| PROBLEM TO WORK ON |
Scan the records below for lines with the word "radians", then state how many you find and nothing else.

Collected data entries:
--------

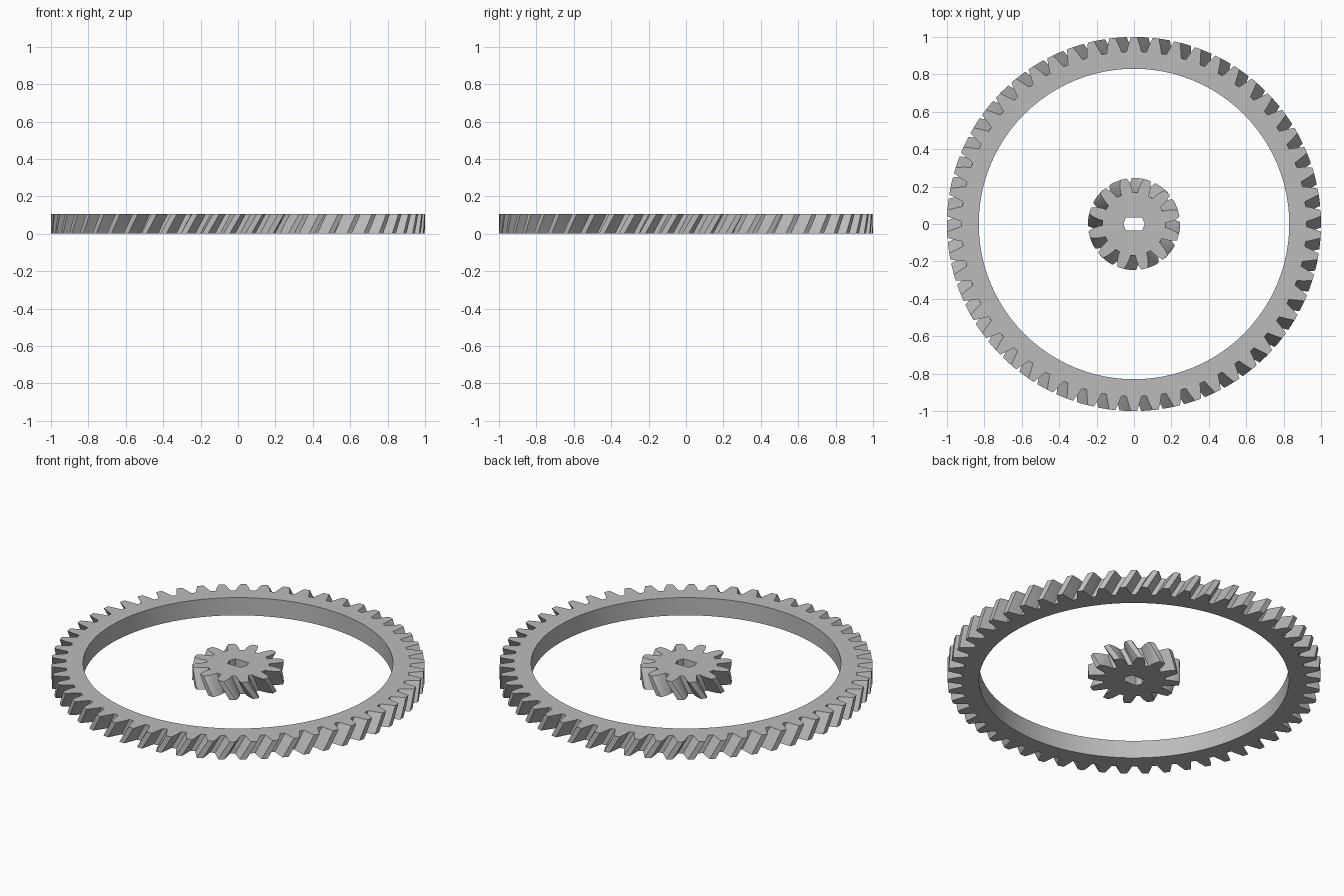
import bpy
import bmesh
from math import sin, cos, pi, radians

cube = bpy.data.objects.get("Cube")
if cube:
    bpy.data.objects.remove(cube, do_unlink=True)

HEIGHT = 0.105
LAYERS = 6

grey = bpy.data.materials.new("plain grey")
grey.use_nodes = True
colour = (0.5, 0.5, 0.5, 1)
grey.diffuse_color = colour
grey.node_tree.nodes["Principled BSDF"].inputs["Base Color"].default_value = colour


def polar(radius, angle):
    return radius * cos(angle), radius * sin(angle)


def gear_outline(teeth, flank, phase):
    """Closed outline from one tooth flank of (radius, tooth width) pairs, root to tip."""
    points = []
    for i in range(teeth):
        centre = phase + 2 * pi * i / teeth
        points += [polar(r, centre - w / (2 * r)) for r, w in flank]
        points += [polar(r, centre + w / (2 * r)) for r, w in reversed(flank)]
    return points


def wall(bm, outline, twist, layers):
    """Raise an outline to full height, turning it on the way; return the end edges."""
    rings = []
    for k in range(layers + 1):
        t = k / layers
        c, s = cos(twist * (t - 1)), sin(twist * (t - 1))
        rings.append([bm.verts.new((x * c - y * s, x * s + y * c, HEIGHT * t))
                      for x, y in outline])
    n = len(outline)
    for low, high in zip(rings, rings[1:]):
        for i in range(n):
            j = (i + 1) % n
            bm.faces.new((low[i], low[j], high[j], high[i]))
    return [[bm.edges.get((ring[i], ring[(i + 1) % n])) for i in range(n)]
            for ring in (rings[0], rings[-1])]


def helical_gear(name, outline, bore, twist):
    bm = bmesh.new()
    outer = wall(bm, outline, twist, LAYERS)
    inner = wall(bm, bore, 0, 1)
    # flat end faces between the teeth and the bore
    for a, b, up in zip(outer, inner, (-1, 1)):
        bmesh.ops.triangle_fill(bm, edges=a + b, normal=(0, 0, up))
    bmesh.ops.recalc_face_normals(bm, faces=bm.faces[:])
    mesh = bpy.data.meshes.new(name)
    bm.to_mesh(mesh)
    bm.free()
    mesh.materials.append(grey)
    obj = bpy.data.objects.new(name, mesh)
    bpy.context.collection.objects.link(obj)
    bpy.ops.object.select_all(action="DESELECT")
    obj.select_set(True)
    bpy.context.view_layer.objects.active = obj
    bpy.ops.object.shade_smooth_by_angle(angle=radians(15))
    return obj


# large outer ring, its teeth leaning anticlockwise going up
ring_teeth = 54
ring_flank = [(0.922, 0.08), (0.945, 0.068), (0.965, 0.056), (0.985, 0.043), (1.0, 0.033)]
ring_bore = [polar(0.83, 2 * pi * i / 96) for i in range(96)]
helical_gear("outer_ring_gear",
             gear_outline(ring_teeth, ring_flank, pi / ring_teeth),
             ring_bore, radians(3.5))

# small centre gear, leaning the other way, with a flat-sided shaft hole
pinion_flank = [(0.168, 0.062), (0.185, 0.063), (0.205, 0.059), (0.225, 0.051),
                (0.24, 0.04), (0.246, 0.032)]
shaft_hole = [(0.057, 0), (0.043, 0.036), (-0.043, 0.036),
              (-0.057, 0), (-0.043, -0.036), (0.043, -0.036)]
helical_gear("centre_pinion_gear",
             gear_outline(12, pinion_flank, radians(13)),
             shaft_hole, radians(-15.5))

--------

| RESPONSE |
5